Thornley, Isobel D., ed., trans.; Plucknett, Theodore F. T., ed., Year Books of Richard II: 11 Richard II 1387-1388 (London: Spottiswoode, Ballantyne & Co. Ltd)
Number of pages of primary source text: 280
Dates: 1387 - 1388
Archival Reference: Lincoln's Inn, Hale MS. 77; Brit. Mus., Add. MS. 32,087; Lincoln's Inn, Hale MS. 187; Brit. Mus., Add. MS. 25,187; Cambr. Univ. Lib., MS. Ee. II, 26; Brit. Mus., Royal MS. 17 E VI; Cambr. Univ. Lib, MS. Ll. III, I
- Translated into English.
- Original language included.
Translation Comments: Facing-page translation.
- Court Roll
- Law - Legislation
- Economy - Crafts and Industry
- Economy - Guilds and Labor
- Economy - Trade
- Law - Crime
- Law - Secular
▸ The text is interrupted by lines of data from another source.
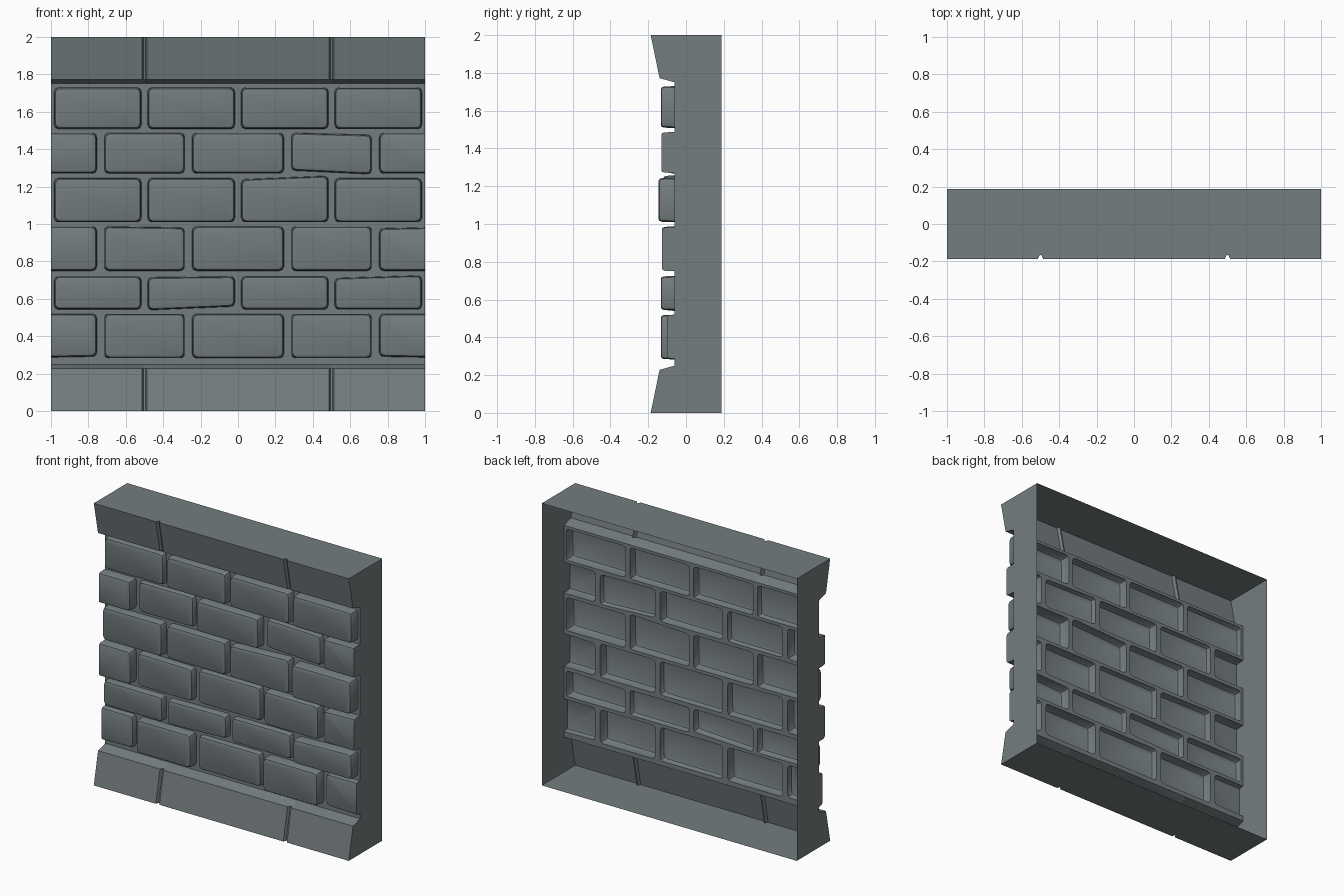
import bpy, bmesh, math

cube = bpy.data.objects.get("Cube")
if cube:
    bpy.data.objects.remove(cube, do_unlink=True)

BACK, MORTAR = 0.187, -0.06

stone = bpy.data.materials.new("grey_stone")
stone.use_nodes = True
COLOUR = (0.175, 0.205, 0.215, 1)
stone.diffuse_color = COLOUR
stone.node_tree.nodes["Principled BSDF"].inputs["Base Color"].default_value = COLOUR


def add_face(bm, verts):
    verts = list(dict.fromkeys(verts))
    if len(verts) > 2:
        bm.faces.new(verts)


def add_walls(bm):
    """Carry the outer border of the front skin straight back; the rear stays open."""
    def outer(a, b):
        if abs(a.x - b.x) < 1e-5 and abs(a.z - b.z) < 1e-5:
            return False
        return any(abs(p - lim) < 1e-4 and abs(q - lim) < 1e-4
                   for p, q, lim in ((a.x, b.x, 1), (a.x, b.x, -1), (a.z, b.z, 0), (a.z, b.z, 2)))

    border = []
    for edge in bm.edges:
        if len(edge.link_loops) == 1:
            loop = edge.link_loops[0]
            a, b = loop.vert, loop.link_loop_next.vert
            if outer(a.co, b.co):
                border.append((a, b))
    for a, b in border:
        back = [bm.verts.new((v.co.x, BACK, v.co.z)) for v in (a, b)]
        bm.faces.new((b, a, back[0], back[1]))


def finish(bm, name):
    bmesh.ops.remove_doubles(bm, verts=bm.verts, dist=1e-5)
    add_walls(bm)
    bmesh.ops.remove_doubles(bm, verts=bm.verts, dist=1e-5)
    mesh = bpy.data.meshes.new(name)
    bm.to_mesh(mesh)
    bm.free()
    mesh.materials.append(stone)
    obj = bpy.data.objects.new(name, mesh)
    bpy.context.collection.objects.link(obj)
    bpy.ops.object.select_all(action="DESELECT")
    obj.select_set(True)
    bpy.context.view_layer.objects.active = obj
    bpy.ops.object.shade_smooth_by_angle(angle=math.radians(35))


def outline(corners, inset, radius=0.022):
    """Rounded quad, three points per corner, shrunk by inset."""
    signs = ((1, 1), (-1, 1), (-1, -1), (1, -1))
    points = []
    for i, ((x, z), (sx, sz)) in enumerate(zip(corners, signs)):
        x, z = x + sx * inset, z + sz * inset
        mid = radius * 0.29
        bends = [(0, radius), (mid, mid), (radius, 0)]
        if i % 2:
            bends.reverse()
        points += [(x + sx * dx, z + sz * dz) for dx, dz in bends]
    return points


def add_brick(bm, cell, corners, front):
    """One hollow brick and the mortar frame around it."""
    frame = [bm.verts.new((x, MORTAR, z)) for x, z in cell]
    rings = [[v for v in frame for _ in range(3)]]
    for y, inset in ((MORTAR, 0), (front + 0.016, 0.002), (front + 0.004, 0.007), (front, 0.016)):
        rings.append([bm.verts.new((x, y, z)) for x, z in outline(corners, inset)])
    count = len(rings[0])
    for low, high in zip(rings, rings[1:]):
        for i in range(count):
            j = (i + 1) % count
            add_face(bm, (low[i], low[j], high[j], high[i]))
    bm.faces.new(rings[-1])


# Courses: brick bottom, brick top, front depth of each brick
COURSES = [(0.283, 0.52, (-0.1, -0.125, -0.1, -0.133, -0.1)),
           (0.543, 0.72, (-0.11, -0.11, -0.1, -0.133)),
           (0.75, 0.987, (-0.128, -0.11, -0.1, -0.122, -0.128)),
           (1.01, 1.245, (-0.12, -0.115, -0.12, -0.145)),
           (1.27, 1.487, (-0.131, -0.095, -0.125, -0.095, -0.131)),
           (1.508, 1.73, (-0.1, -0.115, -0.12, -0.133))]
# Crooked bricks: height shift of bottom left, bottom right, top right, top left
CROOKED = {(4, 3): (0.015, -0.003, -0.01, 0), (3, 2): (0, 0, 0.012, -0.005),
           (1, 1): (-0.003, 0.015, 0, -0.005), (1, 3): (0, 0, 0.005, -0.008),
           (2, 1): (0, 0, -0.006, 0), (2, 4): (0, 0, 0, -0.01),
           (0, 0): (0, 0.008, 0, 0), (0, 4): (0.008, 0, 0, 0)}
levels = [0.25] + [(a[1] + b[0]) / 2 for a, b in zip(COURSES, COURSES[1:])] + [1.75]

# Brick courses with mortar
bm = bmesh.new()
for row, (z0, z1, fronts) in enumerate(COURSES):
    if row % 2:
        splits, gap = [-1, -0.5, 0, 0.5, 1], 0.017
    else:
        splits, gap = [-1.25, -0.735, -0.265, 0.265, 0.735, 1.25], 0.02
    for col, (left, right) in enumerate(zip(splits, splits[1:])):
        bottom, top = levels[row], levels[row + 1]
        cell = [(left, bottom), (right, bottom), (right, top), (left, top)]
        a, b = left + gap, right - gap
        shift = CROOKED.get((row, col), (0, 0, 0, 0))
        corners = [(x, z + d) for (x, z), d in zip(((a, z0), (b, z0), (b, z1), (a, z1)), shift)]
        add_brick(bm, cell, corners, fronts[col])
# Trim the end bricks flush with the wall sides
for side in (1, -1):
    bmesh.ops.bisect_plane(bm, geom=bm.verts[:] + bm.edges[:] + bm.faces[:], dist=1e-5,
                           plane_co=(side, 0, 0), plane_no=(side, 0, 0), clear_outer=True)
finish(bm, "brick_courses")


# Sloped ledge of three blocks with narrow joints
def make_ledge(name, flip):
    bm = bmesh.new()
    columns = [(-1, 0)]
    for joint in (-0.5, 0.5):
        columns += [(joint - 0.014, 0), (joint - 0.005, 0.02), (joint + 0.005, 0.02), (joint + 0.014, 0)]
    columns.append((1, 0))
    profile = [(-0.187, 0, 1), (-0.14, 0.228, 1), (MORTAR, 0.25, 0)]
    grid = [[bm.verts.new((x, y + depth * k, 2 - z if flip else z)) for y, z, k in profile]
            for x, depth in columns]
    for a, b in zip(grid, grid[1:]):
        for i in range(len(profile) - 1):
            bm.faces.new((a[i], b[i], b[i + 1], a[i + 1]))
    if flip:
        bmesh.ops.reverse_faces(bm, faces=bm.faces[:])
    finish(bm, name)


make_ledge("bottom_ledge", False)
make_ledge("top_ledge", True)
“Year Books” are the modern English name that is now typically given to the earliest law reports of England. The documents edited in this volume contain court records of pleas (such as property disputes, trade regulations, and criminal cases) given during years 1387 and 1388 of Richard II’s reign. Thornley divides the documents into 4 sections, the Trinity, Michaelmas, Hilary, and Easter Terms. Several indices conclude the volume: a concordance of this edition with other abridgments of the Year Book; a table cases and statutes cited; a table of types of legal actions taken; a table of cases; an index of people and places; and an index of subjects. A legal calendar is also included before the text proper.
The Boston University Law School has digitized many Year Books from the years 1268-1535 and organized each individual entry in a fully searchable online database
This lengthy (40 pp.) introduction begins with a general overview of the historical events of 11 Richard II, mainly focusing on political history but also mentioning particular judges and other members of Parliament and the legal system. The second section discusses the 7 manuscripts in which the Year Book can be found and how they were edited to form the present volume. The final section discusses the rolls of the court and how the cases were recorded.
A secondary portion of the introduction follows this and comments on selected cases: 1) trespass on the case, 2) deeds obtained by force, 3) account and carriers’ liability, 4) contingent remainders, and 5) uses in the common pleas.